Donatos Pizza may be 57 years old, but it isn’t showing its age.
“This is one of the most exciting times that I’ve seen here,” said CEO Tom Krouse, a 20-year veteran of the Gahanna-based restaurant chain. “We have some pretty major growth in our sights.”
Key moments in Donatos history include the 1963 founding by Jim Grote, the 1999 sale of the company to McDonald’s Corp. and the 2003 reacquisition by the Grote family. Krouse said 2020 might be another seminal year for the business.
“This has the size of change of something like the McDonald’s sale, but without the loss of control,” he said.
Historically, expansion has been somewhat hamstrung by Donatos’ own standards, keeping its footprint confined to 161 restaurants across 10 states.
“Part of what makes Donatos great is the unique recipe,” Krouse said. “(We have) our own recipe of pepperoni. We make the dough, the sauce. It’s not off-the-shelf type products that a lot of other pizza places use. The downside is it makes it a little harder to grow. You have to be able to ship those ingredients. We have to be true to the brand first.”
But a few key pieces have fallen into place, opening the brand up to significant growth in 2020.
First, it’s going to Florida.
“I think about 40% of the franchise leads that come to us come from Florida,” Krouse said. “Be we couldn’t consider it for a while because we didn’t have business in those markets.”
Rather than rolling out one or two stores in a new market just for the sake of growth, the company built up multiple deals that helped make the distribution expansion feasible. The Jacksonville, Orlando and Sarasota markets all will be getting Donatos pizzerias, as will three other as yet unnamed cities in the state.
The second major growth opportunity stems from Donatos’ new relationship with Denver-based Red Robin. The two brands tested a limited menu of Donatos pizzas inside about 25 Red Robins last year. The early returns were good enough that the pizza menu is expanding to 100 Red Robins this year, roughly 20% of that burger joint’s footprint.
That opens up growth possibilities for Donatos west of the Mississippi River and on the West Coast, territories that until now have been untouched by the Donatos name.
“It’s a double whammy because there are people who are from Ohio or went to Ohio State that know Donatos,” Krouse said. “They’re excited about it when it comes.
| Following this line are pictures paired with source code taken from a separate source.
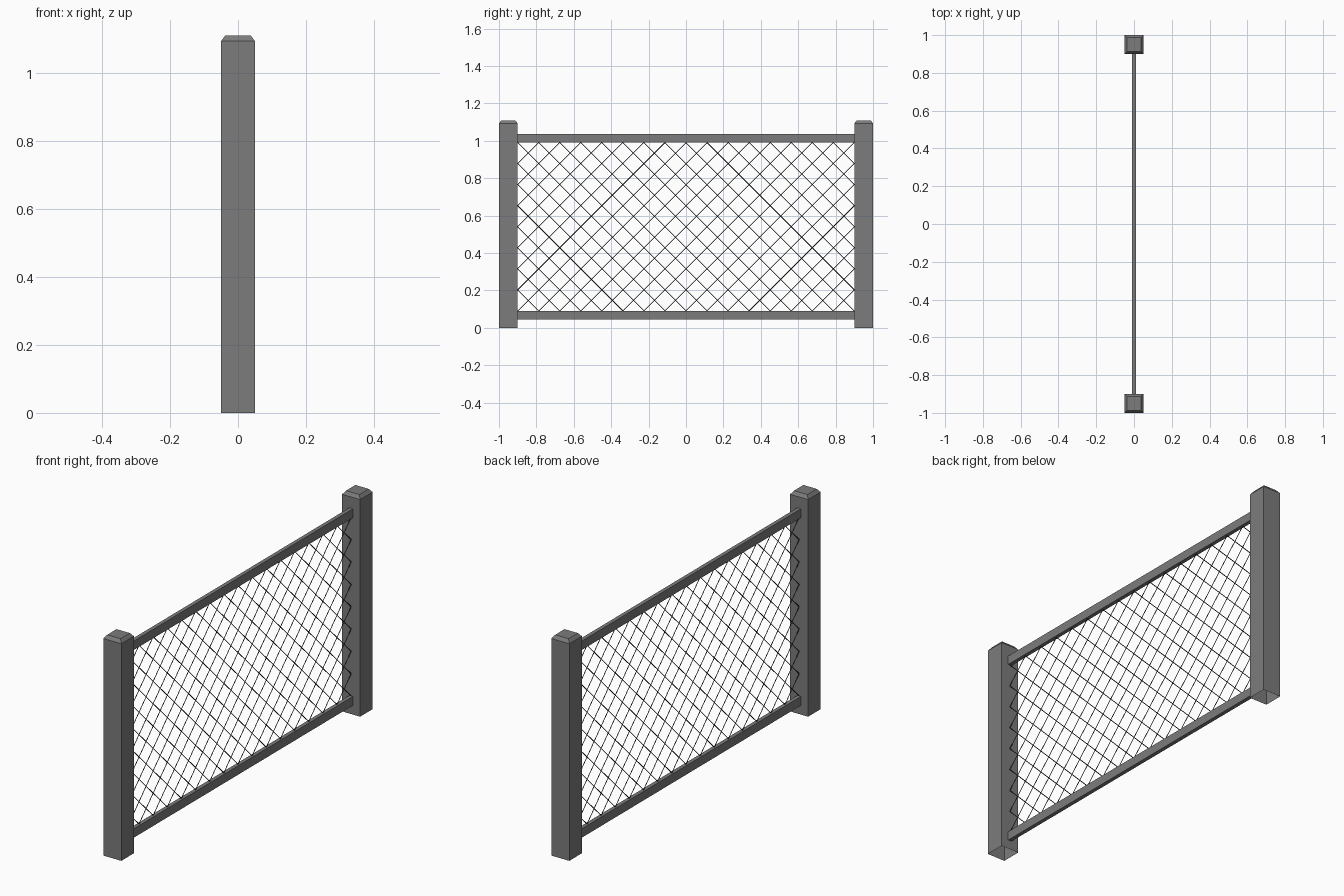
import bpy, bmesh

if "Cube" in bpy.data.objects:
    bpy.data.objects.remove(bpy.data.objects["Cube"])

HALF = 0.9            # half width of the opening between posts
Z0, Z1 = 0.091, 0.991  # opening between the rails


def material(name, v):
    m = bpy.data.materials.new(name)
    m.diffuse_color = (v, v, v, 1)
    m.use_nodes = True
    m.node_tree.nodes["Principled BSDF"].inputs["Base Color"].default_value = m.diffuse_color
    return m


grey = material("dark_grey", 0.2)
wire = material("wire_black", 0.05)


def add_object(name, bm):
    mesh = bpy.data.meshes.new(name)
    bm.to_mesh(mesh)
    bm.free()
    mesh.materials.append(grey)
    ob = bpy.data.objects.new(name, mesh)
    bpy.context.collection.objects.link(ob)
    return ob


def box(size, centre):
    bm = bmesh.new()
    bmesh.ops.create_cube(bm, size=1)
    bmesh.ops.scale(bm, vec=size, verts=bm.verts)
    bmesh.ops.translate(bm, vec=centre, verts=bm.verts)
    return bm


# Square posts with a chamfered cap, open underneath
for name, y in (("near_post", -0.95), ("far_post", 0.95)):
    bm = box((0.1, 0.1, 1.093), (0, y, 0.5465))
    faces = sorted(bm.faces, key=lambda f: f.calc_center_median().z)
    bottom, top = faces[0], faces[-1]
    bmesh.ops.inset_region(bm, faces=[top], thickness=0.018)
    for v in top.verts:
        v.co.z = 1.11
    bmesh.ops.delete(bm, geom=[bottom], context='FACES_ONLY')
    add_object(name, bm)

# Flat rails
add_object("top_rail", box((0.02, 2 * HALF, 0.045), (0, 0, 1.0135)))
add_object("bottom_rail", box((0.02, 2 * HALF, 0.045), (0, 0, 0.0685)))

# Diagonal wire mesh: two families of straight wires clipped to the opening
curve = bpy.data.curves.new("wire_mesh", 'CURVE')
curve.dimensions = '3D'
curve.bevel_depth = 0.002
curve.bevel_resolution = 0
curve.materials.append(wire)
pitch = 2 * HALF / 16
height = Z1 - Z0
for s in (1, -1):
    for k in range(-8, 25):
        y = -HALF + k * pitch
        # distance travelled downwards at which the wire enters and leaves
        a = max(0, min((-HALF - y) * s, (HALF - y) * s))
        b = min(height, max((-HALF - y) * s, (HALF - y) * s))
        if b - a < 0.01:
            continue
        sp = curve.splines.new('POLY')
        sp.points.add(1)
        for p, t in zip(sp.points, (a, b)):
            p.co = (0, y + s * t, Z1 - t, 1)
ob = bpy.data.objects.new("wire_mesh", curve)
bpy.context.collection.objects.link(ob)
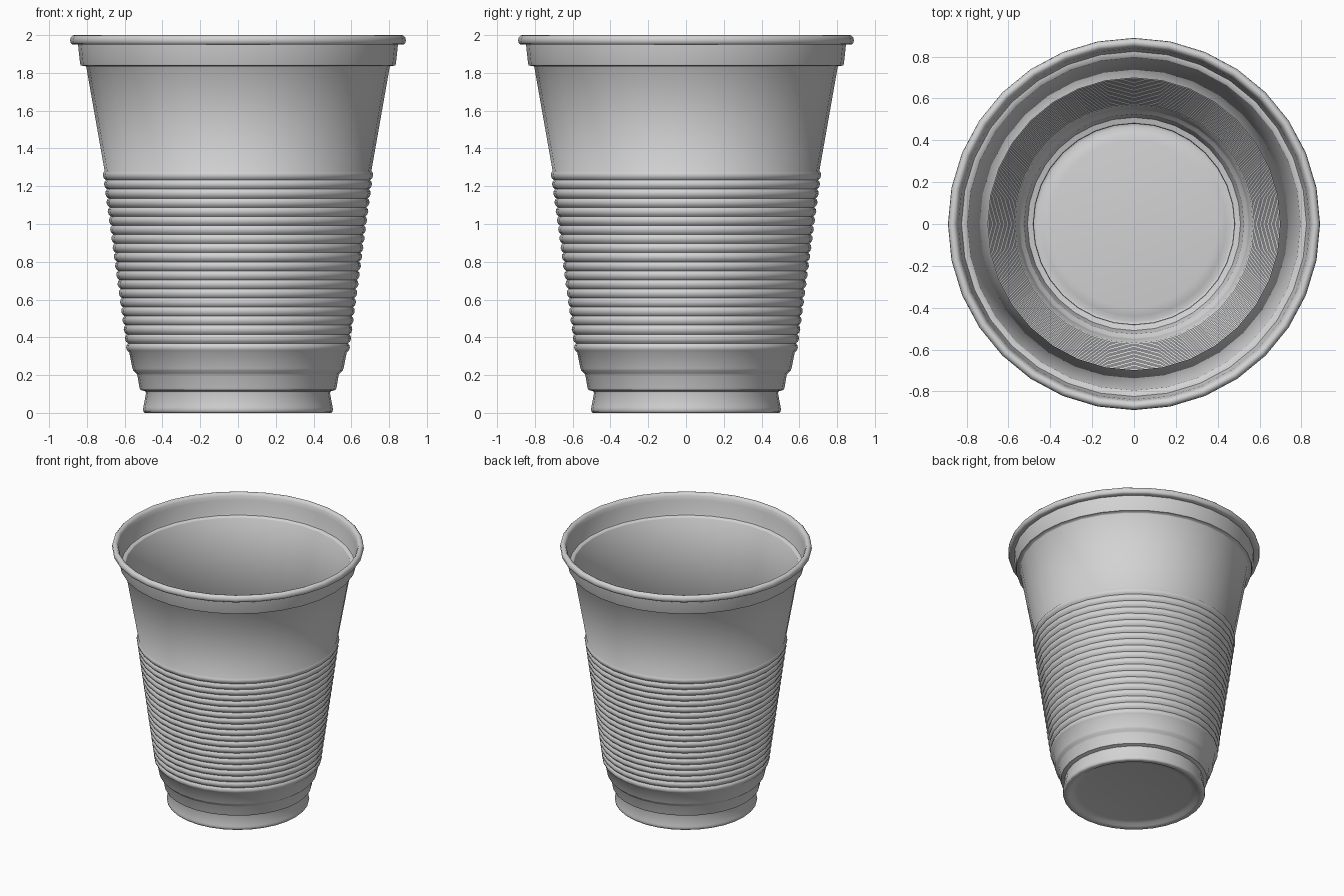
import bpy, bmesh, math

if "Cube" in bpy.data.objects:
    bpy.data.objects.remove(bpy.data.objects["Cube"])

SIDES = 32
RIBS = 20
WALL = 0.008


def wall_radius(z):
    # straight taper of the ribbed band
    return 0.576 + (z - 0.32) * (0.706 - 0.576) / 0.96


# ribbed band: one shallow bulge per rib
ribs = []
step = 0.96 / RIBS
for i in range(RIBS):
    z = 0.32 + i * step
    ribs.append((wall_radius(z), z))
    for f, bulge in ((0.2, 0.009), (0.5, 0.013), (0.8, 0.009)):
        ribs.append((wall_radius(z + f * step) + bulge, z + f * step))
ribs.append((wall_radius(1.28), 1.28))

# side wall from foot to collar
foot = [(0.503, 0.018), (0.501, 0.03), (0.487, 0.105), (0.490, 0.114),
        (0.517, 0.122), (0.522, 0.135), (0.533, 0.2), (0.538, 0.209),
        (0.553, 0.222), (0.559, 0.235)]
upper = [(0.803, 1.83), (0.807, 1.836), (0.832, 1.839), (0.836, 1.85),
         (0.847, 1.95)]
wall = foot + ribs + upper

# underside with recessed centre, and rolled rim
underside = [(0, 0.024), (0.40, 0.024), (0.435, 0.018), (0.455, 0.005),
             (0.47, 0.0), (0.493, 0.0), (0.50, 0.006)]
rim = [(0.875, 1.95), (0.885, 1.956), (0.889, 1.972), (0.886, 1.988),
       (0.876, 1.998), (0.866, 2.0), (0.854, 1.996), (0.845, 1.98)]

# inside is the wall offset inwards, closed by the floor
inside = [(r - WALL, z) for r, z in reversed(wall) if z > 0.025]
floor = [(0.485, 0.022), (0.465, 0.018), (0.44, 0.028), (0.40, 0.034),
         (0, 0.034)]
profile = underside + wall + rim + inside + floor

# spin the profile into the cup
bm = bmesh.new()
rings = []
for r, z in profile:
    if r == 0:
        rings.append([bm.verts.new((0, 0, z))])
    else:
        rings.append([bm.verts.new((r * math.cos(2 * math.pi * k / SIDES),
                                    r * math.sin(2 * math.pi * k / SIDES), z))
                      for k in range(SIDES)])
for a, b in zip(rings, rings[1:]):
    for k in range(SIDES):
        n = (k + 1) % SIDES
        if len(a) == 1:
            bm.faces.new((a[0], b[n], b[k]))
        elif len(b) == 1:
            bm.faces.new((a[k], a[n], b[0]))
        else:
            bm.faces.new((a[k], a[n], b[n], b[k]))
bmesh.ops.recalc_face_normals(bm, faces=bm.faces[:])
mesh = bpy.data.meshes.new("plastic_cup")
bm.to_mesh(mesh)
bm.free()

cup = bpy.data.objects.new("plastic_cup", mesh)
bpy.context.collection.objects.link(cup)
mat = bpy.data.materials.new("light_grey_plastic")
mat.diffuse_color = (0.65, 0.65, 0.65, 1)
mat.use_nodes = True
mat.node_tree.nodes["Principled BSDF"].inputs["Base Color"].default_value = mat.diffuse_color
mesh.materials.append(mat)

bpy.context.view_layer.objects.active = cup
cup.select_set(True)
bpy.ops.object.shade_smooth_by_angle(angle=math.radians(50))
Then through Red Robin’s support with advertising, more people will know who Donatos is.”
It’s a promising partnership. Red Robin gets a branded menu expansion and potential way to bring in more customers for the cost of adding essentially a mini-Donatos kitchen operation to its existing restaurants. The restaurants use the same equipment as a traditional Donatos and are trained the same as Donatos employees. Donatos gets to add 100 new locations without a big outlay of capital.
“We can expand quickly and resource light,” Krouse said.
The moves effectively open the entire U.S. up to Donatos expansion.
Red Robin isn’t just a marketing and logistical win for Donatos, it’s a design advancement as well. Donatos has 15 non-traditional locations, sites like airports and sports stadiums, but based on what it learns from the Red Robin partnership, it could open more.
The company’s work with Red Robin “allows us to see how much pizza we can produce in a small footprint,” Krouse said. “If you just look at the amount of sales you can do per square foot per required, it doesn’t take a an economics award winner to figure out that opportunity.”